Are you having Momplex withdrawals?
We are too!
Winter is here to stay this year in Alaska, and we are so thankful that all of our outside work has been completed for the year. We did not get the decks on, but we did pour the deck footings, so decks can go up before the ground thaws in June.
Inside, we did not get to where we wanted to be by winter. We were hoping to have the ceiling drywalled and insulated, but with a little thing like oh a first book releasing we had some scheduling conflicts. So we are pretty happy with being darn close to a fully insulated Momplex.
In our last Momplex post, we foamed all gaps, cracks, doors and windows in the Momplex to fully seal all the walls in. Then we put foam baffles up to keep the blow in insulation in the ceiling.
So after all this hard work to carefully seal the Momplex in, inspecting every square inch of the walls for any holes, filling even the tiniest cracks with foam ... what are we going to do?
Cut some giant holes in the sides of the Momplex, of course!
Because the Momplex is so airtight, we must consider how we can get the moisture out or the Momplex will have mold problems.
Bathroom shower of course.
And this baby promises to do the trick.

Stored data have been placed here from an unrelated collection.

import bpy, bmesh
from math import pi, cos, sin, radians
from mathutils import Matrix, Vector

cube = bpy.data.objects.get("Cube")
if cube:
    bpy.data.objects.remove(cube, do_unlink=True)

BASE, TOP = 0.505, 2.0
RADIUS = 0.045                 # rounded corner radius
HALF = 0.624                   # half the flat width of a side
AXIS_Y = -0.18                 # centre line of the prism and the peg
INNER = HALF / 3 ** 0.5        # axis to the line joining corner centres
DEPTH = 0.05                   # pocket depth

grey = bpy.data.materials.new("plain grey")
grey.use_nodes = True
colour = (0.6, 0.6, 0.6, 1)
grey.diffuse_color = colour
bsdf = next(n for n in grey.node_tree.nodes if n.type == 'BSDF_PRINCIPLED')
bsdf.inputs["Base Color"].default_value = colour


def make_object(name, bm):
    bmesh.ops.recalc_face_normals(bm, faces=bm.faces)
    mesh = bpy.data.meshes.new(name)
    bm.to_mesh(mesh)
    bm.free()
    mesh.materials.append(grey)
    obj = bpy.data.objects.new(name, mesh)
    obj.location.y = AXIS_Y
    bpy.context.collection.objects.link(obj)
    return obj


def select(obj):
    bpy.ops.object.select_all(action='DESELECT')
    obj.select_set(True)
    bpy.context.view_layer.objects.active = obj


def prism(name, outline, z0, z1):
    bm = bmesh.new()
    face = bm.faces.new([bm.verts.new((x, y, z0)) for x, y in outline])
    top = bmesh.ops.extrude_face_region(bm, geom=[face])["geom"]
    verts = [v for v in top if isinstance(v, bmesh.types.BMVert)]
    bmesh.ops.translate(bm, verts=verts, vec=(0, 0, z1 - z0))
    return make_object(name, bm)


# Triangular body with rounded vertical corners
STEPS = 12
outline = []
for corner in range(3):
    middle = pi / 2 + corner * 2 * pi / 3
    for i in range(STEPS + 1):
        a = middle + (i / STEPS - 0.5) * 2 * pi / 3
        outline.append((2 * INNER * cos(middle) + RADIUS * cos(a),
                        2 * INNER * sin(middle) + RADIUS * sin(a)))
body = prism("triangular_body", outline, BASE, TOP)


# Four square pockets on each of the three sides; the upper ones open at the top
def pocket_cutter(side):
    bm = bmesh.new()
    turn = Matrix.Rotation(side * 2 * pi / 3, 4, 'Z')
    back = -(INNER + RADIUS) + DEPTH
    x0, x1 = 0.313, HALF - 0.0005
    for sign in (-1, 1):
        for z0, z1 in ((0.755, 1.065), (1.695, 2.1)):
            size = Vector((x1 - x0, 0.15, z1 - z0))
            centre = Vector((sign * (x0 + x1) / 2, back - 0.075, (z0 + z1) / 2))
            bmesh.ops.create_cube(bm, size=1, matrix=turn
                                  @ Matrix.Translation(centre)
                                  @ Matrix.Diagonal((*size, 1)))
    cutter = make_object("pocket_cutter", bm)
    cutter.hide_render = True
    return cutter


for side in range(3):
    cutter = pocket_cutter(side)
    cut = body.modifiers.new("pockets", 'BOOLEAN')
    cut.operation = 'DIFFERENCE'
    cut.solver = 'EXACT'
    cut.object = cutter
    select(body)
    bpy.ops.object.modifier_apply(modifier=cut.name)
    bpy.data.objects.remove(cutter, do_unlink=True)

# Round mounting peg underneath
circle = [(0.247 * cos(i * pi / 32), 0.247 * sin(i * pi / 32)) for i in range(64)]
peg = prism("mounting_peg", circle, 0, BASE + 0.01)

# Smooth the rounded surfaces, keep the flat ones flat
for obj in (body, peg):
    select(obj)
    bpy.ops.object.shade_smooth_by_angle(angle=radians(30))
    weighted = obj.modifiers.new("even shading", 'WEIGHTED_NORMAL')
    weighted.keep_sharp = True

The bathroom fan/light combo in installed in the studs in the ceiling of each bathroom. We placed them in the center of the bathrooms. Of course, there will also be a vanity light for better light over the sink.
The fan/light combo will suck moist air up and out. But we will need to duct that moist air outside the Momplex.
Since we are going the blow in insulation route, we are using metal vent pipes. The flexible pipes can collapse under weight of the blow in insulation. This means the Ram will be up fixing it, wading through thigh deep blow in insulation. The Ram does not want to do this. So we are using metal vent pipes.
The pipes just snap together at a seam.
Each pipe has a flat end and a crimped end so you can join them together.
There's the crimped end.
And the flat end.
The crimped end just fits in the flat end.
So you can get a longer pipe.
And you can get elbows and adjustable elbows and lots of other different types of transitions to make the pipe go anywhere you choose.
All joints are screwed together.
You use a special metal stitching screw, at least three per joint.
Ah, tape. Yes, tape.
If you can tape, there's a job for you in construction. Seems there's some sort of tape for every step! Vent pipes are not exception.
The joints are taped off to prevent air leaking out.
This is actually pretty simple to do.
For the longer strips of pipe, sometimes it makes more sense to join them down on the ground. One thing to be careful of is considering if the pipe is going to be maneuverable up into the rafters as a long pipe, or if smaller sections would make more sense.
When possible, we joined the smaller pipe pieces into larger ones on the ground just because everything is easier to do while you aren't balancing between trussses, eight feet off the ground. The joints are screwed together.
And then all seams are taped.
This is one high security vent pipe. That moist air doesn't have a chance against the Ram!
And because this is the Momplex .... everything you do ... you get to do twice.
There's one Mom's bath vent.
And the other Mom's bath vent.
And then of course we had to put in range hood vents to vent their stoves. These we just stub down over the ranges.
And where do they all go?
The Ram cuts big holes in the sides of the Momplex.
Yep, all that careful insulating just to cut 6" holes in the sides of the Momplex.
The pipe is a little short, and we will need to cut pipe to fit.
We just use the tin snips to cut the pipe.
Put the pipe together and tape it off. But we have a problem now. Both ends of the pipe are flat and no end is crimped.
So out comes a crimper, basically just a fancy pair of tin snips (ie metal scissors)
And the pipe end just gets crimped.
Outside, vent cover kits are used to transition the pipe to the outside of the Momplex. Air can only go one way - out - through these vents.
Bye bye moisture!